As former teachers, we agree. Back in our days in the classroom, we spent countless hours trying to create aligned curriculum, often without that road map. This included finding lessons, searching for quality grade level texts, and building assessments to track student learning—time that could have been better spent with students and with other teachers. And yet, the more things change, the more they stay the same. Data show that teachers still spend considerable time trying to find/develop content for their students and to create what is essentially their own curriculum—only now they do it online instead of in the teachers’ lounge.

For example, RAND’s 2017 analysis of the American Teacher Panel found that 96 percent of teachers use Google to find lessons and materials, while nearly 75 percent use Pinterest. What’s more, in schools...

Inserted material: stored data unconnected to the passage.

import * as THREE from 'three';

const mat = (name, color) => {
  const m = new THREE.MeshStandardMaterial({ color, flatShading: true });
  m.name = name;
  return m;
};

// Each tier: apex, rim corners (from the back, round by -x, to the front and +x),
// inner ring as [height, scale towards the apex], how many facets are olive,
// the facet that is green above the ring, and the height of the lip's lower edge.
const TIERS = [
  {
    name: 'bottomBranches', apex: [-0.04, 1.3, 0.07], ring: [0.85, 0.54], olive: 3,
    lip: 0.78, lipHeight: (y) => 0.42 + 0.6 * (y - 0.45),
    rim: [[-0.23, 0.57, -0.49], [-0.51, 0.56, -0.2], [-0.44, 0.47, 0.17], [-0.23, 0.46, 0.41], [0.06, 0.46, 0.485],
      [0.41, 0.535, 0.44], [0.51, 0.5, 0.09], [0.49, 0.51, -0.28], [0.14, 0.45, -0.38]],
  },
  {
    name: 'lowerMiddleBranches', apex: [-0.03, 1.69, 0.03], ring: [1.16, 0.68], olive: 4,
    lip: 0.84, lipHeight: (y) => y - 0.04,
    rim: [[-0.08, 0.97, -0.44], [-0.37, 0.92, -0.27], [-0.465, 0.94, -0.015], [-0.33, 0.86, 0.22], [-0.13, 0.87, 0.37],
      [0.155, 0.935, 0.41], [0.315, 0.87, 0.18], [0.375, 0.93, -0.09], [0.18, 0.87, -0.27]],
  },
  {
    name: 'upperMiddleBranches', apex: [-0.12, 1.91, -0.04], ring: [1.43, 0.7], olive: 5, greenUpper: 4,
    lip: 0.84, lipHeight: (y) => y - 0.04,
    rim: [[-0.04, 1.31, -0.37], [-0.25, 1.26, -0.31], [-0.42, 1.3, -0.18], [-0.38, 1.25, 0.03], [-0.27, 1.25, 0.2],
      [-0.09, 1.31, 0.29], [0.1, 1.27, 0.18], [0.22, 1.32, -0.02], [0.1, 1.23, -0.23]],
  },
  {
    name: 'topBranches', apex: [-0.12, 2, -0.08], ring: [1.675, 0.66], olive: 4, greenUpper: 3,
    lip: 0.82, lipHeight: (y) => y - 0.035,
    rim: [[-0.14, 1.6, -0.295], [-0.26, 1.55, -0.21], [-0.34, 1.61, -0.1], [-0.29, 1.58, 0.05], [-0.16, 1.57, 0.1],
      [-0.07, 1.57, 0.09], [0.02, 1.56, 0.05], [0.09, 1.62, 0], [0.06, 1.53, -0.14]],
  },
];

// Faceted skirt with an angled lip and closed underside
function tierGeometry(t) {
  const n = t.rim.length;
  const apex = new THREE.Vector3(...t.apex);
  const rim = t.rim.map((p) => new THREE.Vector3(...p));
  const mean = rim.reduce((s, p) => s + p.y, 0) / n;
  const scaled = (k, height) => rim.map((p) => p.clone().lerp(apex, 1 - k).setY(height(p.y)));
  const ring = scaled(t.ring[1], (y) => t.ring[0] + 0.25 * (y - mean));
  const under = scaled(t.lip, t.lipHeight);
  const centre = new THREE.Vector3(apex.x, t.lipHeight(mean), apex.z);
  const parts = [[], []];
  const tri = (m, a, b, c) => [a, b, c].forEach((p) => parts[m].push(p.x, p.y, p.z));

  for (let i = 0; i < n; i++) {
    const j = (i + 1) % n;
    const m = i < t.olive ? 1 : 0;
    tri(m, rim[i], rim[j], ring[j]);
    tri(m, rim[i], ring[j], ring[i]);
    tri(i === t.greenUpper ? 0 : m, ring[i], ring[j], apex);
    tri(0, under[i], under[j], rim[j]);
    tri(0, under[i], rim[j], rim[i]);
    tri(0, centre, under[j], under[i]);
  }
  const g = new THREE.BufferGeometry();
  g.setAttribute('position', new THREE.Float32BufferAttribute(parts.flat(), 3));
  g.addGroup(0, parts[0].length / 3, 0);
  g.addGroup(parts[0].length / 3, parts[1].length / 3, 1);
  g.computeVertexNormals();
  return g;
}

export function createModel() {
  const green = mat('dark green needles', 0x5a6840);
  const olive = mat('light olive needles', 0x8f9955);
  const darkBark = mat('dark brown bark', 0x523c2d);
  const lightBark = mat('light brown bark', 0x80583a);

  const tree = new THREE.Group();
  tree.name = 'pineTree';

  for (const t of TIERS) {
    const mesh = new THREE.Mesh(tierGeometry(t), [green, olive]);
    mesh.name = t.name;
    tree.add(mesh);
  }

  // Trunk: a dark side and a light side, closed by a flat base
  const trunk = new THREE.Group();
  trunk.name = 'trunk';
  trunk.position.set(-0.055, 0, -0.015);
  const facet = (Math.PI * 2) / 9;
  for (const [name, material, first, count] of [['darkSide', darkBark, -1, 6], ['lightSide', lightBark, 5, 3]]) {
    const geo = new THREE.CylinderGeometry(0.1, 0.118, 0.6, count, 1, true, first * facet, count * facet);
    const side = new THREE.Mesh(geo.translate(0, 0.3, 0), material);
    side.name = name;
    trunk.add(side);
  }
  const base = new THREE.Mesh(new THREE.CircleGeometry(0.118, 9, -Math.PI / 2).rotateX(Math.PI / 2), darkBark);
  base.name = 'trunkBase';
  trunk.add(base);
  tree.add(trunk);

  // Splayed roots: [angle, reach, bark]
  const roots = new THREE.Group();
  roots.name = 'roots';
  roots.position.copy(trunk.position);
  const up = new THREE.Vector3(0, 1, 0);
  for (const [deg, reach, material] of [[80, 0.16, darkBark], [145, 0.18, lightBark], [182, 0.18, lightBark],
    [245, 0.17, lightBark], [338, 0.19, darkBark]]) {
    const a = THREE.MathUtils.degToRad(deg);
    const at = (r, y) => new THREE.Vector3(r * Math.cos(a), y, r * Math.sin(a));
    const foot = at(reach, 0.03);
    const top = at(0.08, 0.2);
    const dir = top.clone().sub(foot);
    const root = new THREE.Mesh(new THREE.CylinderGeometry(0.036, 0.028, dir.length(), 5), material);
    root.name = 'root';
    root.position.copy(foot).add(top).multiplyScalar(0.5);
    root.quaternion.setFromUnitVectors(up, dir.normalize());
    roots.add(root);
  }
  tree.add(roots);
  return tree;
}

Stephanie Hirsh

Editor’s note: This article originally appeared in a slightly different form on CenterPoint Education Solutions’ blog.

There is no doubt that the quality of instructional materials makes a real difference in schools and classrooms (see a great roundup of recent studies in Ashley Berner’s recent blog post here). We know we are unlikely to achieve the real power of those materials—and their potential to help educators serve all students—until we invest in building the capacity of educators to understand and implement those materials with integrity.

Learning Forward’s recent whitepaper, High-quality curricula and team-based professional learning: A perfect partnership for equity, explores how team-based inquiry cycles offer teachers meaningful, frequent opportunities to dive deep into the academic content of the materials they use with students along with the resources and context essential to supporting such learning.

We have long advocated for job-embedded collaborative professional learning for educators, as outlined in the Standards for Professional Learning. Policy at the national level in the U.S. offers an exciting lever for advancing effective professional learning with the Every Student Succeeds Act (ESSA), which includes a definition of professional learning aligned with these standards. The definition states that professional development is...

Barbara Davidson

Editor’s note: This article originally appeared in a slightly different form on CenterPoint Education Solutions’ blog.

Earlier this year, I had the pleasure of visiting a group of schools across the country distinguished by their embrace of high-quality curriculum. The tour was sponsored by the Knowledge Matters Campaign, which seeks to lift up the stories of schools that use knowledge-rich English language arts curriculum to promote educational excellence, provide equity, and inspire in students a passion for learning.

The campaign is particularly interested in drawing attention to schools and curricula that bring a joyous, knowledge-filled schooling experience to students of poverty, as they have been the ones particularly harmed by a skills-based approach that is arguably one of the most significant factors in reading scores remaining flat over the past twenty years (see this article published by the Campaign last month), to say nothing of driving out a love of learning in our young people.

Most of the schools we visited on the tour had adopted a curriculum highly rated by EdReports, the independent non-profit organization that, for the past four years, has served as something of a Consumer Reports on Common Core-aligned curriculum. Three key instructional shifts:...